As 2017 winds down and we all look back on what has or hasn’t been working in our lives this past year, it’s good to have some guidance from the experts about how to be happier.
This post continues last week’s blog post, which reviewed some of the ideas presented in the November National Geographic cover story, “These Are The World’s Happiest Places”, by Dan Buettner. This week I am giving you a few of the additional ideas he presents in his new book, The Blue Zones of Happiness.
Much of the book centers around the the places he found that scored the highest in happiness: Costa Rica, Denmark, and Singapore, and how we can design communities that emulate the strategies these countries use to build the happiness of their residents.
Moreover, there are lessons we can learn from these communities about things we can do on an individual level to increase our own personal happiness, regardless of where we live.
Here are 5 more lifehacks that you can put on your list for 2018 to make the coming year even better!
1. Nurture your relationship with your Significant Other.
Studies show that our relationship with our SO can account for up to 90% of our happiness level. It’s worth thinking for a minute about your relationship with your partner. Is there some area that didn’t get enough attention in 2017?
Maybe you spent the majority of your time together collapsed in front of the TV, exhausted from a long day at work. Or maybe you spent all your time together talking about the kids. If this is the case, make sure to plan some time to spend together away from the house, just the two of you.
It doesn’t have to be dramatic– it’s much more important that it’s regular. A weekly walk together where you don’t talk “business” can make a difference and bring you closer.
2. Find some friends at work.
Two-thirds of Americans report that they have too much stress at work.
One of the things that most improves quality of work experience, is having a best friend at work. So– cultivate friendships with your co-workers to improve your job satisfaction. Attend company get-togethers and celebrations. The more you get to know your co-workers on a personal level, the happier you will be at work.
3. Sleep 7 1/2 to 9 hours a night.
Turns out that a good night’s sleep is good for you in all kinds of ways.
Americans tend to dismiss sleep as a waste of time; people often “compete” with friends and co-workers about how little sleep they got the night before! This is unfortunate, as studies show that sufficient sleep makes you both healthier and happier. And everyone knows that we look better and feel better after a good night’s sleep!
Arianna Huffington wrote a book called The Sleep Revolution after collapsing from exhaustion in 2007. She has become a crusader for the importance of sleep for health and happiness. Her book is excellent, but if you would like to read something shorter, you can find information and resources here on how to get enough sleep this holiday season.
4. Open your home to Nature.
Studies show that exposure to nature has specific health benefits. The Japanese have a practice of contemplative walks in the woods known as “shin-rin yoku”, or “forest bathing”, which has been shown to lower stress, improve mood, and even build your immune system!
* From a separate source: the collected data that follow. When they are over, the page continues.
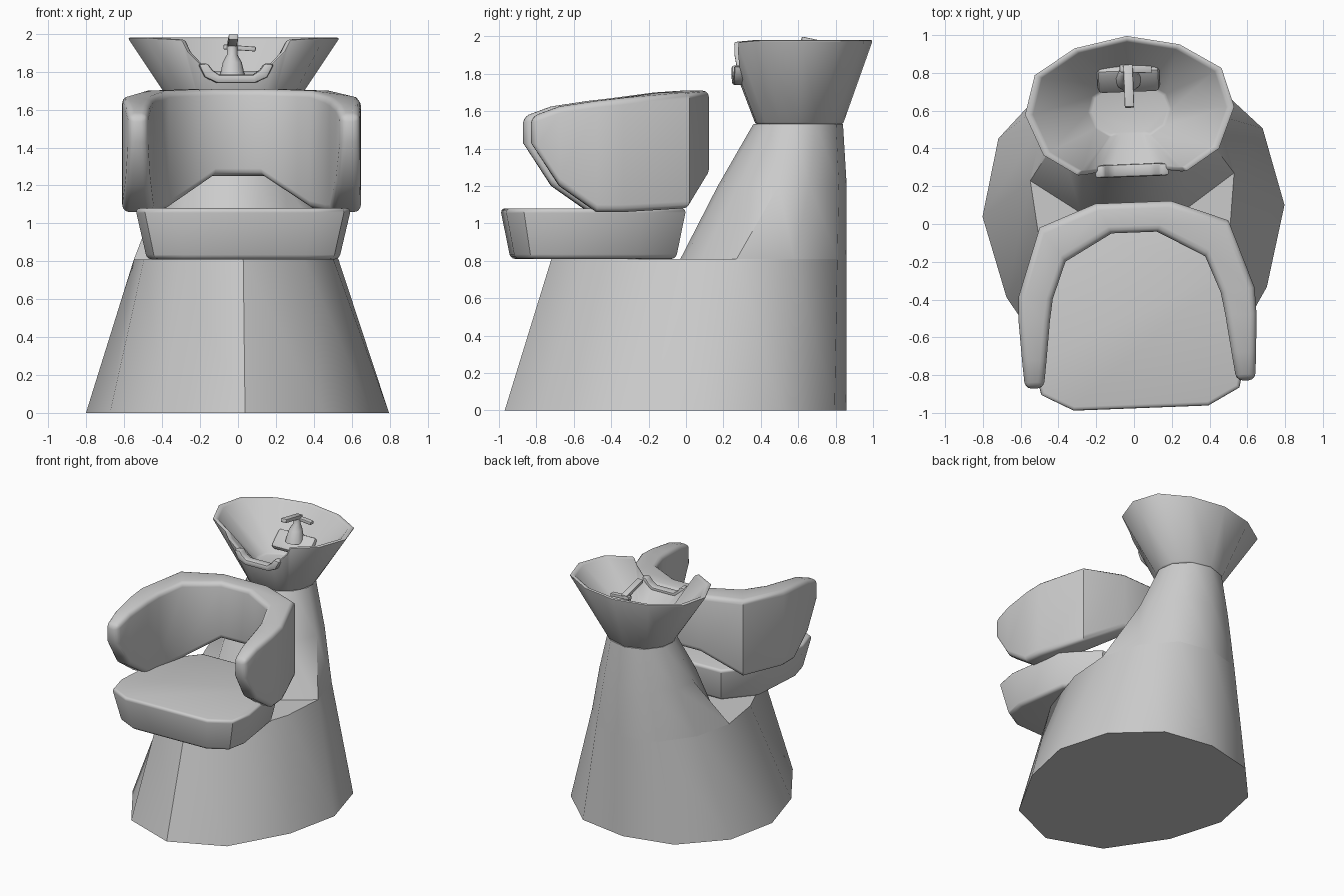
import bpy
import bmesh
import math
from mathutils import Matrix, Vector

cube = bpy.data.objects.get("Cube")
if cube:
    bpy.data.objects.remove(cube, do_unlink=True)

TURN = math.radians(2.2)  # the whole chair stands slightly turned

grey = bpy.data.materials.new("plain grey")
grey.use_nodes = True
grey.diffuse_color = (0.6, 0.6, 0.6, 1)
grey.node_tree.nodes["Principled BSDF"].inputs["Base Color"].default_value = (0.6, 0.6, 0.6, 1)


def mirrored(half):
    """Close a half outline (x >= 0) across x = 0."""
    return half + [(-p[0],) + tuple(p[1:]) for p in reversed(half) if p[0] > 0]


def at_height(outline, z):
    return [(x, y, z) for x, y in outline]


def scaled(ring, factor, centre_y):
    return [(x * factor, centre_y + (y - centre_y) * factor) for x, y, *_ in ring]


def finish(name, bm, bevel=0.0, segments=3, angle=50):
    bmesh.ops.recalc_face_normals(bm, faces=bm.faces)
    mesh = bpy.data.meshes.new(name)
    bm.to_mesh(mesh)
    bm.free()
    mesh.materials.append(grey)
    obj = bpy.data.objects.new(name, mesh)
    bpy.context.collection.objects.link(obj)
    obj.rotation_euler.z = TURN
    bpy.ops.object.select_all(action='DESELECT')
    obj.select_set(True)
    bpy.context.view_layer.objects.active = obj
    if bevel:
        mod = obj.modifiers.new("Soft edges", 'BEVEL')
        mod.width = bevel
        mod.segments = segments
        mod.limit_method = 'ANGLE'
        mod.angle_limit = math.radians(angle)
        bpy.ops.object.modifier_apply(modifier=mod.name)
    bpy.ops.object.shade_smooth_by_angle(angle=math.radians(40))
    return obj


def loft(name, rings, caps=(True, True), **soft):
    """Skin a row of closed rings that share a point count."""
    bm = bmesh.new()
    rows = [[bm.verts.new(p) for p in ring] for ring in rings]
    n = len(rows[0])
    for a, b in zip(rows, rows[1:]):
        for i in range(n):
            j = (i + 1) % n
            bm.faces.new((a[i], a[j], b[j], b[i]))
    if caps[0]:
        bm.faces.new(rows[0])
    if caps[1]:
        bm.faces.new(rows[-1])
    return finish(name, bm, **soft)


def box(name, centre, size, tilt=(0, 0, 0), bevel=0.0):
    bm = bmesh.new()
    bmesh.ops.create_cube(bm, size=1)
    bm.transform(Matrix.Diagonal(Vector(size)).to_4x4())
    for axis, a in zip("XYZ", tilt):
        bm.transform(Matrix.Rotation(math.radians(a), 4, axis))
    bm.transform(Matrix.Translation(centre))
    return finish(name, bm, bevel=bevel, segments=2)


# Pedestal with a flat platform under the seat
foot = mirrored([(0, .86), (.4, .78), (.70, .48), (.8, .07), (.69, -.36), (.42, -.8), (0, -.97)])
platform = mirrored([(0, .86), (.27, .8), (.46, .56), (.54, .25), (.5, -.1), (.33, -.55), (0, -.72)])
loft("pedestal", [at_height(foot, 0), at_height(platform, .81)])

# Tower rising from the back of the pedestal to the neck
tower_foot = mirrored([(0, .86), (.27, .8), (.46, .56), (.54, .25), (.28, .07), (.12, -.01), (0, -.03)])
middle = mirrored([(0, .86), (.2, .81), (.34, .65), (.38, .48), (.26, .27), (.12, .19), (0, .17)])
neck = mirrored([(.26 * math.sin(t), .6 + .24 * math.cos(t))
                 for t in (0, .6, 1.2, 1.75, 2.3, 2.75)] + [(0, .36)])
loft("tower", [at_height(tower_foot, .81), at_height(middle, 1.2), at_height(neck, 1.53)],
     caps=(False, True))

# Wash basin with a neck notch in the front of its rim
rim = mirrored([(0, 1.0, 1.98), (.28, .945, 1.98), (.50, .81, 1.98), (.56, .60, 1.98),
                (.47, .38, 1.98), (.29, .265, 1.97), (.26, .265, 1.91),
                (.19, .275, 1.84), (.12, .285, 1.77)])
stem = []
for x, y, z in rim:
    t = math.atan2(x, y - .6)
    stem.append((.26 * math.sin(t), .6 + .24 * math.cos(t), 1.53))
lip = [(x, y, p[2]) for (x, y), p in zip(scaled(rim, .93, .6), rim)]
bowl_floor = at_height(scaled(rim, .38, .6), 1.64)
loft("basin", [stem, rim, lip, bowl_floor], bevel=.012, segments=2, angle=45)

# Neck pad folded over the notch
pad_path = [(.20, 1.84, .15, 1.845), (.165, 1.77, .125, 1.81), (.1, 1.74, .09, 1.785)]
pad_path += [(-a, b, -c, d) for a, b, c, d in reversed(pad_path)]
loft("neck_pad", [[(ox, .25, oz), (ox, .31, oz), (ix, .32, iz), (ix, .25, iz)]
                  for ox, oz, ix, iz in pad_path], bevel=.014, segments=2)

# Seat cushion, tapering downwards
seat = mirrored([(.36, -.98), (.53, -.89), (.57, -.72), (.52, -.25), (.3, -.01)])
loft("seat", [at_height(scaled(seat, .89, -.5), .81), at_height(seat, 1.08)], bevel=.025)

# Wraparound backrest: outer x, y, inner x, y, bottom, top
half_back = [(.61, -.85, .51, -.85, 1.43, 1.57),
             (.62, -.70, .49, -.70, 1.20, 1.625),
             (.63, -.50, .465, -.50, 1.06, 1.655),
             (.625, -.36, .445, -.38, 1.06, 1.67),
             (.50, .00, .37, -.185, 1.08, 1.70),
             (.20, .115, .12, -.045, 1.25, 1.71)]
stations = half_back + [(-a, b, -c, d, e, f) for a, b, c, d, e, f in reversed(half_back)]
loft("backrest", [[(ox, oy, lo), (ox, oy, hi), (ix, iy, hi), (ix, iy, lo)]
                  for ox, oy, ix, iy, lo, hi in stations], bevel=.035)

# Tap on the back wall of the basin
box("tap_plate", (0, .77, 1.74), (.33, .16, .06), tilt=(40, 0, 0), bevel=.025)
tap_rings = []
for r, y, z in ((.07, .77, 1.76), (.05, .785, 1.85), (.028, .80, 1.89), (.028, .80, 1.95)):
    tap_rings.append([(r * math.cos(k * math.tau / 10), y + r * math.sin(k * math.tau / 10), z)
                      for k in range(10)])
loft("tap_body", tap_rings)
box("tap_spout", (0, .73, 1.96), (.05, .23, .03), tilt=(-12, 0, 0), bevel=.006)
box("tap_lever", (.04, .82, 1.925), (.17, .04, .025), tilt=(0, 4, -4), bevel=.005)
You can bring some of the positive benefits of nature to your home by working in the garden, or even by nurturing some houseplants.
Also, try to bring as much natural light as possible into your home. Buy some full-spectrum bulbs to lighten any dark areas.
And finally, just in time for New Year’s Resolutions:
5. Create meaningful goals and regularly measure your progress.
This is the time of year when creating goals (or “resolutions”) is already on everyone’s mind. Make sure your goals are specific and measurable, and reflect your personal values. Use the previous suggestions as a guideline, and also consider the areas discussed in last week’s blog about how to increase your happiness.
Be sure to set up a time frame for measuring your progress. Studies show that regular progress toward a goal is more important than the goal itself, but don’t worry about intermediate setbacks; progress is never in a straight line!
If you missed the first article in the series, Here's the link for 10 Lessons From the Happiest People In the World.
Need A Little Extra Help Getting Happy?
When you’ve tried everything you can think of, and you still struggle with anxiety, depression, or relationships with your loved ones, therapy can be a great option. Feel free to contact me for a free consultation about how therapy can help you with your specific concerns. If I can’t help, I will help you find someone who can!